Southeast Asia’s Most Photography-Friendly Places

Marina Bay area in Singapore city.

After your ticket and passport, your camera comes a close third as a travel essential for visiting Southeast Asia. Whether you’re in laid-back Brunei or bustling Singapore, you can’t leave your hotel or hostel without taking snapshots of the region’s scenery and people – visiting Southeast Asia otherwise would be pointless!

For Instagrammers and serious photographers alike, the following places offer the best chances for beautiful travel photographs guaranteed to go viral with your friends.

In Brunei, hurry to the picturesque Sultan Omar Ali Saifuddien Mosque (SOAS) in Bandar Seri Begawan and take several angles of the ornate mosque, its gold-coated main dome, the manicured gardens, and the lagoon with the replica royal barge afloat at its centre. 

Sadly, the mosque’s interior is off limits to non-Muslims. Worshippers can see more of the ornate details within, including crystal chandeliers imported from England and a 3.5-million-piece Venetian mosaic that covers the main dome’s interior.

The SOAS Mosque stands within walking distance of Kampong Ayer, the world’s largest water village, where you can take shots of daily life on the riverbanks.

In Indonesia, the further off the beaten path you go, the better the shots you’ll take. Few landscapes in the world compare with that of Komodo National Park’s Padar Island in East Nusa Tenggara. You’ll need to struggle a bit to get the shot, though.

A dirt trail leads from the Padar Island beach landing up to the crest of the island and ultimately the peak. The challenging uphill hike leads you to magnificent views of the surrounding Komodo National Park and its waters, best captured during sunset.

The Padar Island hiking stop is normally undertaken as part of a longer Komodo Park itinerary, which starts with a visit to the Komodo Dragons on Rinca and a swim at the Komodo Island’s Pink Beach. Visitors to Komodo need to book a stay at Labuanbajo, the usual jumping-off point for a Komodo National Park adventure. 
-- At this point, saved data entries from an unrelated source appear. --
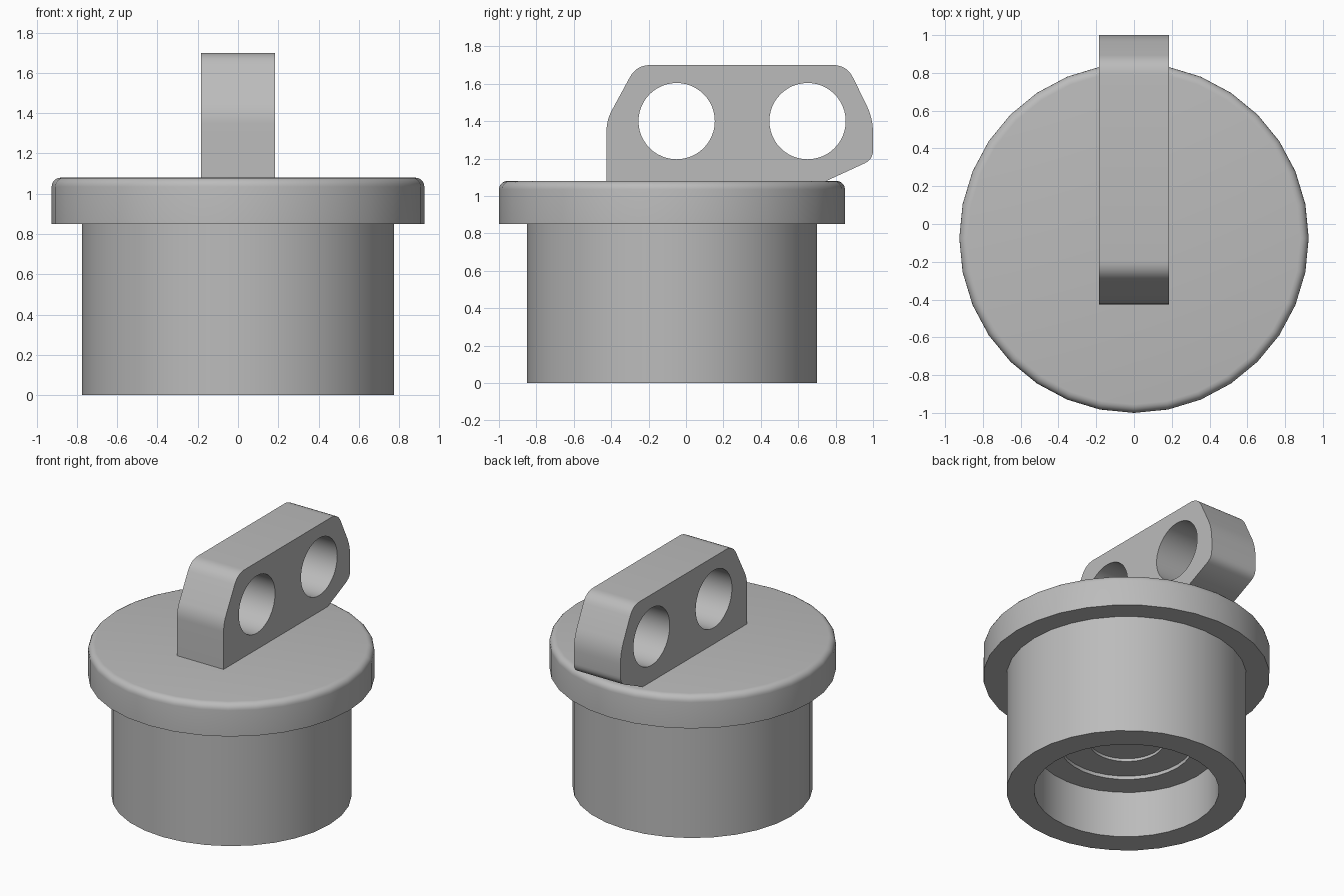
import bpy, bmesh, math
from mathutils import Vector, Matrix

cube = bpy.data.objects.get("Cube")
if cube:
    bpy.data.objects.remove(cube)

SIDES = 32
AXIS_Y = -0.075

grey = bpy.data.materials.new("plain_grey")
grey.use_nodes = True
grey.diffuse_color = (0.5, 0.5, 0.5, 1)
grey.node_tree.nodes["Principled BSDF"].inputs["Base Color"].default_value = (0.5, 0.5, 0.5, 1)


def finish(name, bm, angle=35):
    bmesh.ops.remove_doubles(bm, verts=bm.verts, dist=1e-5)
    bmesh.ops.recalc_face_normals(bm, faces=bm.faces)
    mesh = bpy.data.meshes.new(name)
    bm.to_mesh(mesh)
    bm.free()
    mesh.materials.append(grey)
    obj = bpy.data.objects.new(name, mesh)
    bpy.context.collection.objects.link(obj)
    bpy.ops.object.select_all(action='DESELECT')
    obj.select_set(True)
    bpy.context.view_layer.objects.active = obj
    bpy.ops.object.shade_smooth_by_angle(angle=math.radians(angle))
    return obj


def lathe(name, profile):
    """Spin (radius, height) points around the vertical axis."""
    bm = bmesh.new()
    verts = [bm.verts.new((0, AXIS_Y - r, z)) for r, z in profile]
    edges = [bm.edges.new(pair) for pair in zip(verts, verts[1:])]
    bmesh.ops.spin(bm, geom=verts + edges, cent=(0, AXIS_Y, 0), axis=(0, 0, 1),
                   angle=math.tau, steps=SIDES, use_merge=True)
    return finish(name, bm)


def rounded(corners, steps=6):
    """Outline with each corner (y, z, cut length) replaced by a curve."""
    pts = [Vector(c[:2]) for c in corners]
    out = []
    for i, p in enumerate(pts):
        cut = corners[i][2]
        if not cut:
            out.append(p)
            continue
        a = p + (pts[i - 1] - p).normalized() * cut
        b = p + (pts[(i + 1) % len(pts)] - p).normalized() * cut
        for k in range(steps + 1):
            t = k / steps
            out.append(a * (1 - t) ** 2 + p * 2 * t * (1 - t) + b * t * t)
    return out


def circle(y, z, r, n=48):
    return [Vector((y + r * math.cos(math.tau * k / n), z + r * math.sin(math.tau * k / n)))
            for k in range(n)]


# Plug body with a stepped socket underneath, and the flange cap on top
BEVEL = 0.045
rim = [(0.925 - BEVEL + BEVEL * math.cos(a), 1.08 - BEVEL + BEVEL * math.sin(a))
       for a in (math.pi / 2 * k / 5 for k in range(6))]
socket = [(0, 0.375), (0.24, 0.375), (0.24, 0.355), (0.43, 0.355),
          (0.43, 0.33), (0.597, 0.33), (0.597, 0)]
lathe("plug_body", socket + [(0.775, 0), (0.775, 0.85), (0.925, 0.85)] + rim + [(0, 1.08)])

# Lug plate with two round through holes
outline = rounded([(-0.425, 1.08, 0), (-0.425, 1.405, 0.06), (-0.265, 1.70, 0.075),
                   (0.86, 1.70, 0.075), (1.0, 1.415, 0.08), (1.0, 1.195, 0.05),
                   (0.75, 1.08, 0)])
curve = bpy.data.curves.new("lug_outline", 'CURVE')
curve.dimensions = '2D'
curve.fill_mode = 'BOTH'
curve.extrude = 0.184
for loop in (outline, circle(-0.05, 1.40, 0.204), circle(0.65, 1.40, 0.204)):
    spline = curve.splines.new('POLY')
    spline.points.add(len(loop) - 1)
    for point, co in zip(spline.points, loop):
        point.co = (co.x, co.y, 0, 1)
    spline.use_cyclic_u = True
helper = bpy.data.objects.new("lug_outline", curve)
bpy.context.collection.objects.link(helper)
bpy.context.view_layer.update()
solid = helper.evaluated_get(bpy.context.evaluated_depsgraph_get()).to_mesh()
bm = bmesh.new()
bm.from_mesh(solid)
bpy.data.objects.remove(helper)
# Stand the plate up: outline axes become y and z, thickness becomes x
bm.transform(Matrix(((0, 0, 1, 0), (1, 0, 0, 0), (0, 1, 0, 0), (0, 0, 0, 1))))
finish("lug_plate", bm)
In the Philippines, the Ifugao Rice Terraces present an amazing backdrop for a hiking selfie: ancient rice terraces carved out of the northern Cordilleras’ mountainside over 2,000 years ago, and assiduously maintained by the Ifugao for generations since.

To see them up close, start your hike from the town of Banaue; go trekking through the concrete or dirt paths that wind through the paddies, and enjoy the sensation of being surrounded by a community’s centuries-old labor of love that now covers the mountainside as far as you can see.

In Myanmar, the former imperial capital of Bagan provides wonderful opportunities for photography. With over five thousand stupas covering the 42-square-kilometer Bagan Archaeological Zone, you’ll find a Buddhist temple getting ready for a closeup wherever you point your camera.

Many stupas allow visitors to climb up and capture the sunset from one of its upper levels. One of the most popular such stupas is Shwesandaw (pictured here); from high up Shwesandaw you can see just how many other temples cover the local landscape, their brick or golden surfaces burnished by the red-orange light of the sun descending over the Ayeyarwady River in the distance. 

Another temple complex worth visiting is Cambodia’s Angkor Wat. This sprawling, 208-hectare temple  is an absolute must-visit in Cambodia, with many visitors coming just before dawn to watch the sun rise over the temple’s five towers.

Everything about it just begs to be photographed, from the lithe apsara carvings on the walls to the long galleries depicting scenes from Hindu mythology. Be warned, though – due to recent occurrences of tourists taking topless snaps in the Angkor archaeological park, a strict dress code is now being enforced. 

Get away from the temples and natural landscapes of Southeast Asia by capturing one of the region’s best nighttime cityscapes. Marina Bay in Singapore changes its character completely after dark; the lights and laser beams bouncing off of the Marina Bay Sands building allow visitors to feel as if they’ve just dropped into a scene from the future.

Marina Bay’s architecture, which is fronted by the Singapore River, looks just amazing in day or night, whether seen from far away or from within. take a selfie next to the Gardens by the Bay’s trees and greenhouses, spectacularly illuminated during the nightly light shows; the Singapore Flyer’s slowly revolving wheel; the Corinthian and Ionic columns of the newly opened National Gallery Singapore, showcasing the hybrid splendor of British colonial architecture and modern design; and the ArtScience Museum’s contemporary outline set against the backdrop of skyscrapers from the bustling central business district. All these sights make for great additions to your Facebook photo feed, and make you the envy of your architecturally-inclined friends.